§ Task to complete:
Gather every line below where "finish" appears.

══════════

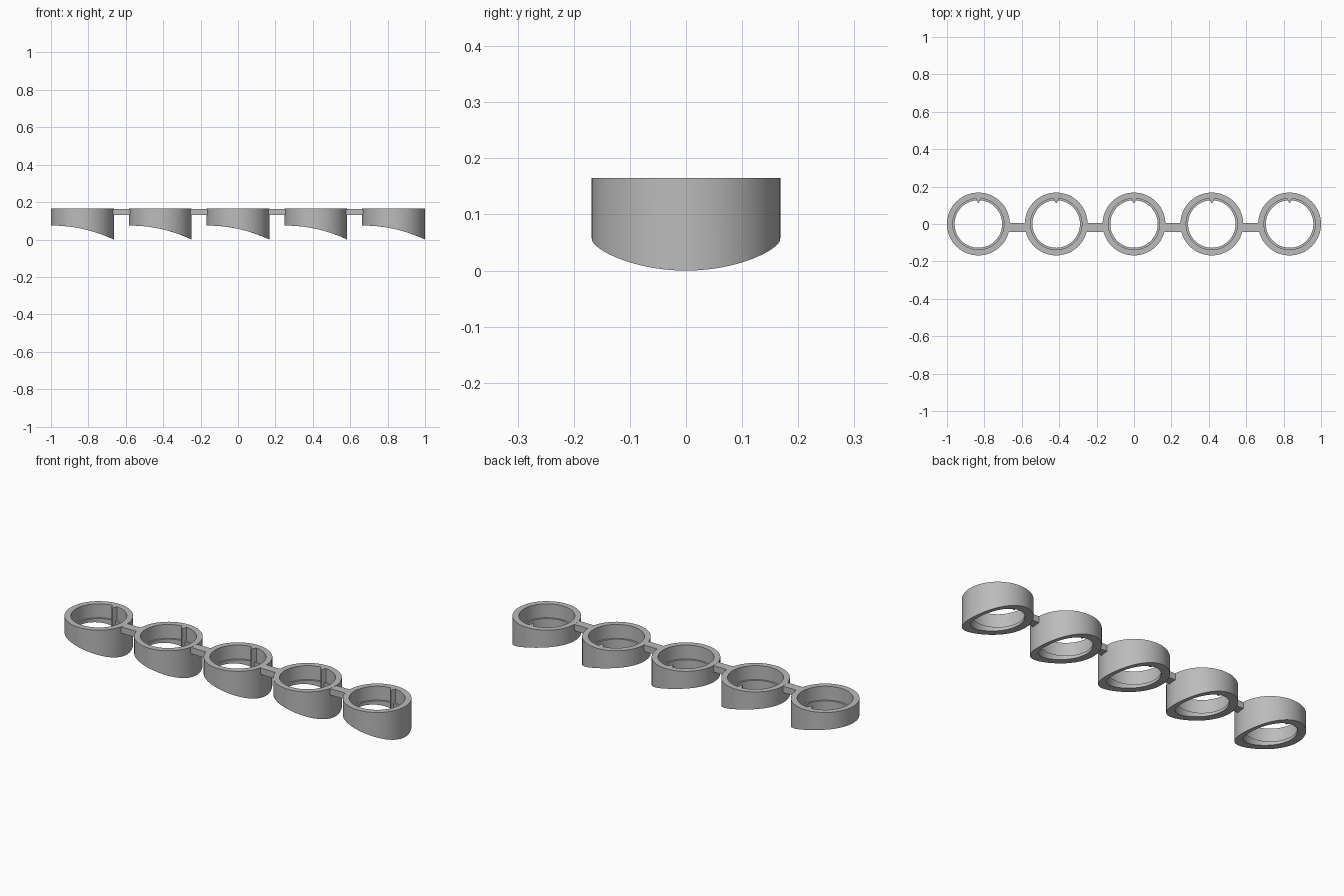
import bpy, bmesh
from math import cos, sin, pi, sqrt, radians

cube = bpy.data.objects.get("Cube")
if cube:
    bpy.data.objects.remove(cube)

TOP, OUTER, INNER, LIP = 0.165, 0.168, 0.137, 0.127
LEDGE, SPACING, SEGMENTS, CUT_RADIUS = 0.09, 0.416, 96, 0.79

grey = bpy.data.materials.new("plain grey")
grey.use_nodes = True
colour = (0.5, 0.5, 0.5, 1)
grey.diffuse_color = colour
grey.node_tree.nodes["Principled BSDF"].inputs["Base Color"].default_value = colour


def underside(x):
    """Height of the curved bottom, which drops toward the ring's left."""
    return 0.075 - CUT_RADIUS + sqrt(CUT_RADIUS ** 2 - (x + OUTER) ** 2)


def finish(bm, name, x):
    bmesh.ops.recalc_face_normals(bm, faces=bm.faces)
    mesh = bpy.data.meshes.new(name)
    bm.to_mesh(mesh)
    bm.free()
    mesh.materials.append(grey)
    obj = bpy.data.objects.new(name, mesh)
    obj.location.x = x
    bpy.context.collection.objects.link(obj)
    bpy.ops.object.select_all(action="DESELECT")
    obj.select_set(True)
    bpy.context.view_layer.objects.active = obj
    bpy.ops.object.shade_smooth_by_angle(angle=radians(30))


def prism(outline, bottom, top, name, x):
    bm = bmesh.new()
    face = bm.faces.new([bm.verts.new((px, py, bottom)) for px, py in outline])
    walls = bmesh.ops.extrude_face_region(bm, geom=[face])
    for v in walls["geom"]:
        if isinstance(v, bmesh.types.BMVert):
            v.co.z = top
    finish(bm, name, x)


def ring(x):
    # Outer wall, flat rim, bore, ledge and curved underside
    profile = [(OUTER, None), (OUTER, TOP), (INNER, TOP),
               (INNER, LEDGE), (LIP, LEDGE), (LIP, None)]
    bm = bmesh.new()
    columns = []
    for i in range(SEGMENTS):
        a = 2 * pi * i / SEGMENTS
        columns.append([
            bm.verts.new((r * cos(a), r * sin(a),
                          underside(r * cos(a)) if z is None else z))
            for r, z in profile])
    for i, here in enumerate(columns):
        after = columns[(i + 1) % SEGMENTS]
        for j in range(len(profile)):
            k = (j + 1) % len(profile)
            bm.faces.new((here[j], after[j], after[k], here[k]))
    finish(bm, "ring", x)


for n in range(5):
    centre = (n - 2) * SPACING
    ring(centre)
    # Pointed key rib on the back of the bore
    prism([(-0.016, 0.14), (0.016, 0.14), (0.003, 0.113), (-0.003, 0.113)],
          underside(0) + 0.003, TOP, "key_rib", centre)
    # Flat bridge to the next ring
    if n < 4:
        half = SPACING / 2 - OUTER + 0.012
        prism([(-half, -0.042), (half, -0.042), (half, 0.005), (-half, 0.005)],
              0.13, TOP - 0.0005, "bridge", centre + SPACING / 2)
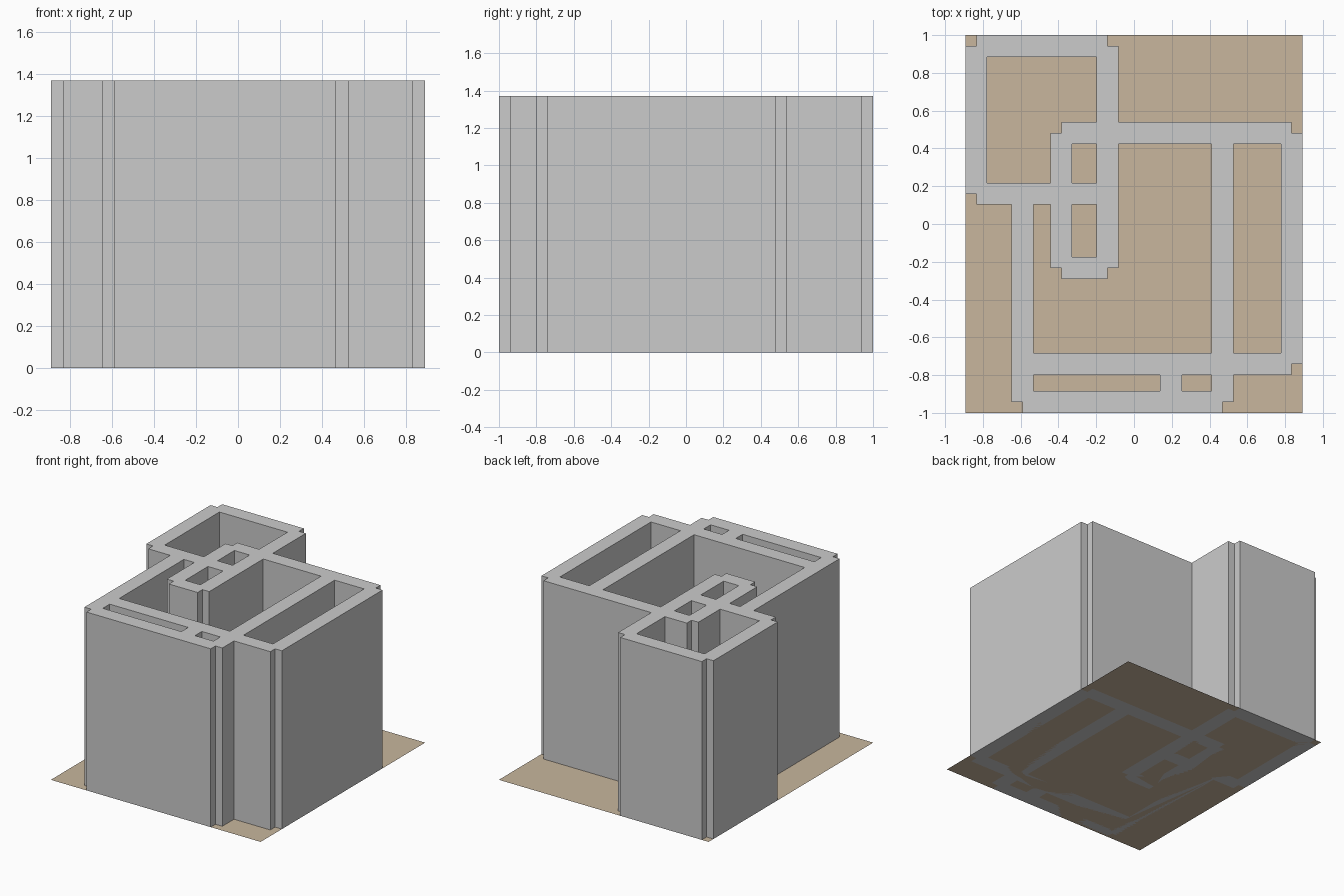
import bpy, bmesh
from math import radians

if "Cube" in bpy.data.objects:
    bpy.data.objects.remove(bpy.data.objects["Cube"])

HEIGHT = 1.372
HALF = 0.058          # half of the wall thickness

# Wall centre lines: (x, y0, y1) run along y, (y, x0, x1) run along x
ALONG_Y = [(-0.835, 0.16, 0.942), (-0.14, -0.233, 0.942), (-0.385, -0.233, 0.482),
           (0.835, -0.742, 0.482), (0.468, -0.942, 0.482), (-0.59, -0.942, 0.16),
           (0.195, -0.942, -0.742)]
ALONG_X = [(0.942, -0.835, -0.14), (0.16, -0.835, -0.14), (0.482, -0.385, 0.835),
           (-0.233, -0.385, -0.14), (-0.742, -0.59, 0.835), (-0.942, -0.59, 0.468)]

rects = [(x - HALF, x + HALF, a, b) for x, a, b in ALONG_Y]
rects += [(a, b, y - HALF, y + HALF) for y, a, b in ALONG_X]
rects = [tuple(round(v, 4) for v in r) for r in rects]


def add_object(name, bm):
    mesh = bpy.data.meshes.new(name)
    bm.to_mesh(mesh)
    bm.free()
    obj = bpy.data.objects.new(name, mesh)
    bpy.context.collection.objects.link(obj)
    return obj


# Walls: merge the overlapping wall strips into one plan, then raise it
xs = sorted({v for r in rects for v in r[:2]})
ys = sorted({v for r in rects for v in r[2:]})
bm = bmesh.new()
grid = {}


def corner(i, j):
    if (i, j) not in grid:
        grid[i, j] = bm.verts.new((xs[i], ys[j], 0))
    return grid[i, j]


for i in range(len(xs) - 1):
    for j in range(len(ys) - 1):
        cx, cy = (xs[i] + xs[i + 1]) / 2, (ys[j] + ys[j + 1]) / 2
        if any(a < cx < b and c < cy < d for a, b, c, d in rects):
            bm.faces.new([corner(i, j), corner(i + 1, j),
                          corner(i + 1, j + 1), corner(i, j + 1)])
plan = bm.faces[:]
raised = bmesh.ops.extrude_face_region(bm, geom=plan, use_keep_orig=True)
top = [g for g in raised["geom"] if isinstance(g, bmesh.types.BMVert)]
bmesh.ops.translate(bm, vec=(0, 0, HEIGHT), verts=top)
bmesh.ops.recalc_face_normals(bm, faces=bm.faces[:])
bmesh.ops.dissolve_limit(bm, angle_limit=radians(1), verts=bm.verts[:], edges=bm.edges[:])
add_object("walls", bm)

# Floor: thin rectangular sheet under the whole plan
bm = bmesh.new()
w, d = 0.835 + HALF, 1.0
bm.faces.new([bm.verts.new(p) for p in [(-w, -d, 0), (w, -d, 0), (w, d, 0), (-w, d, 0)]])
floor = add_object("floor", bm)
mat = bpy.data.materials.new("floor_beige")
mat.diffuse_color = (0.58, 0.47, 0.34, 1)
mat.use_nodes = True
mat.node_tree.nodes["Principled BSDF"].inputs["Base Color"].default_value = mat.diffuse_color
floor.data.materials.append(mat)
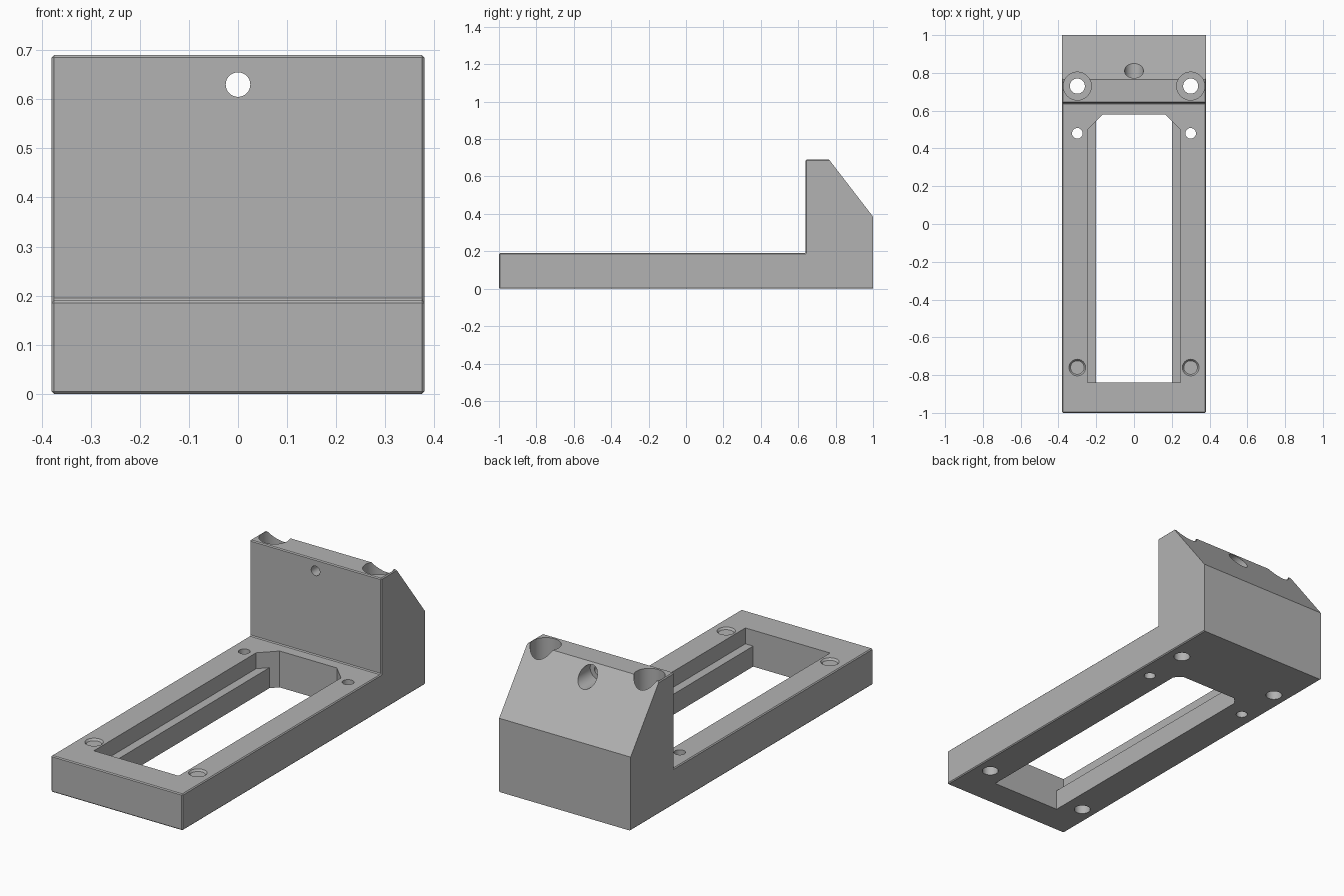
import bpy, bmesh
from mathutils import Matrix

if "Cube" in bpy.data.objects:
    bpy.data.objects.remove(bpy.data.objects["Cube"], do_unlink=True)

HALF_W, BASE_H, TOP = 0.38, 0.19, 0.69
AXES = {"x": lambda a, b, c: (c, a, b), "z": lambda a, b, c: (a, b, c)}

grey = bpy.data.materials.new("plain grey")
grey.use_nodes = True
colour = (0.45, 0.45, 0.45, 1)
grey.diffuse_color = colour
grey.node_tree.nodes["Principled BSDF"].inputs["Base Color"].default_value = colour


def finish(name, bm):
    bmesh.ops.recalc_face_normals(bm, faces=bm.faces)
    mesh = bpy.data.meshes.new(name)
    bm.to_mesh(mesh)
    bm.free()
    mesh.materials.append(grey)
    obj = bpy.data.objects.new(name, mesh)
    bpy.context.collection.objects.link(obj)
    return obj


def prism(outline, axis, low, high):
    bm = bmesh.new()
    place = AXES[axis]
    rings = [[bm.verts.new(place(a, b, c)) for a, b in outline] for c in (low, high)]
    bm.faces.new(rings[0])
    bm.faces.new(rings[1])
    n = len(outline)
    for i in range(n):
        j = (i + 1) % n
        bm.faces.new((rings[0][i], rings[0][j], rings[1][j], rings[1][i]))
    return bm


def cylinder(name, centre, radius, length, along_y=False, radius_top=None):
    bm = bmesh.new()
    spin = Matrix.Rotation(1.570796, 4, "X") if along_y else Matrix()
    bmesh.ops.create_cone(bm, cap_ends=True, segments=48, radius1=radius,
                          radius2=radius if radius_top is None else radius_top,
                          depth=length, matrix=Matrix.Translation(centre) @ spin)
    return finish(name, bm)


# L-shaped bracket body with fine chamfers
side = [(-1, 0), (1, 0), (1, 0.385), (0.765, TOP), (0.64, TOP), (0.64, BASE_H), (-1, BASE_H)]
bm = prism(side, "x", -HALF_W, HALF_W)
edges = [e for e in bm.edges if min(v.co.y for v in e.verts) < 0.7]
bmesh.ops.recalc_face_normals(bm, faces=bm.faces)
bmesh.ops.bevel(bm, geom=edges, offset=0.005, segments=1, affect="EDGES")
body = finish("bracket_body", bm)

# Stepped window: wide above the ledges, narrow below
LEDGE = 0.107
wide = [(-0.245, -0.84), (0.245, -0.84), (0.245, 0.5), (0.165, 0.58), (-0.165, 0.58), (-0.245, 0.5)]
narrow = [(-0.2, -0.84), (0.2, -0.84), (0.2, 0.545), (0.165, 0.58), (-0.165, 0.58), (-0.2, 0.545)]
cutters = [finish("narrow_window", prism(narrow, "z", -0.1, 0.15)),
           finish("wide_window", prism(wide, "z", LEDGE, 0.3))]

# Mounting holes, mirrored left and right
for s, label in ((1, "left"), (-1, "right")):
    x = s * 0.3
    cutters += [
        cylinder(label + "_front_hole", (x, -0.76, 0.1), 0.04, 0.4),
        cylinder(label + "_front_countersink", (x, -0.76, BASE_H), 0.036, 0.02, radius_top=0.052),
        cylinder(label + "_small_hole", (x, 0.48, 0.1), 0.028, 0.4),
        cylinder(label + "_bolt_hole", (x, 0.73, 0.2), 0.04, 0.6),
        cylinder(label + "_counterbore", (x, 0.73, 0.49), 0.074, 0.6),
    ]

# Cross hole through the upright with a wider recess at the back
cutters += [cylinder("cross_hole", (0, 0.8, 0.63), 0.025, 0.6, True),
            cylinder("cross_recess", (0, 0.92, 0.63), 0.05, 0.4, True)]

bpy.context.view_layer.objects.active = body
for cutter in cutters:
    mod = body.modifiers.new(cutter.name, "BOOLEAN")
    mod.operation = "DIFFERENCE"
    mod.solver = "EXACT"
    mod.object = cutter
    bpy.ops.object.modifier_apply(modifier=mod.name)
    bpy.data.objects.remove(cutter, do_unlink=True)

# Round bores smooth, all plain edges sharp
bpy.ops.object.select_all(action="DESELECT")
body.select_set(True)
bpy.ops.object.shade_smooth_by_angle(angle=0.5)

══════════

§ Solution for this problem:
def finish(bm, name, x):
    finish(bm, name, x)
    finish(bm, "ring", x)
def finish(name, bm):
    return finish(name, bm)
body = finish("bracket_body", bm)
cutters = [finish("narrow_window", prism(narrow, "z", -0.1, 0.15)),
           finish("wide_window", prism(wide, "z", LEDGE, 0.3))]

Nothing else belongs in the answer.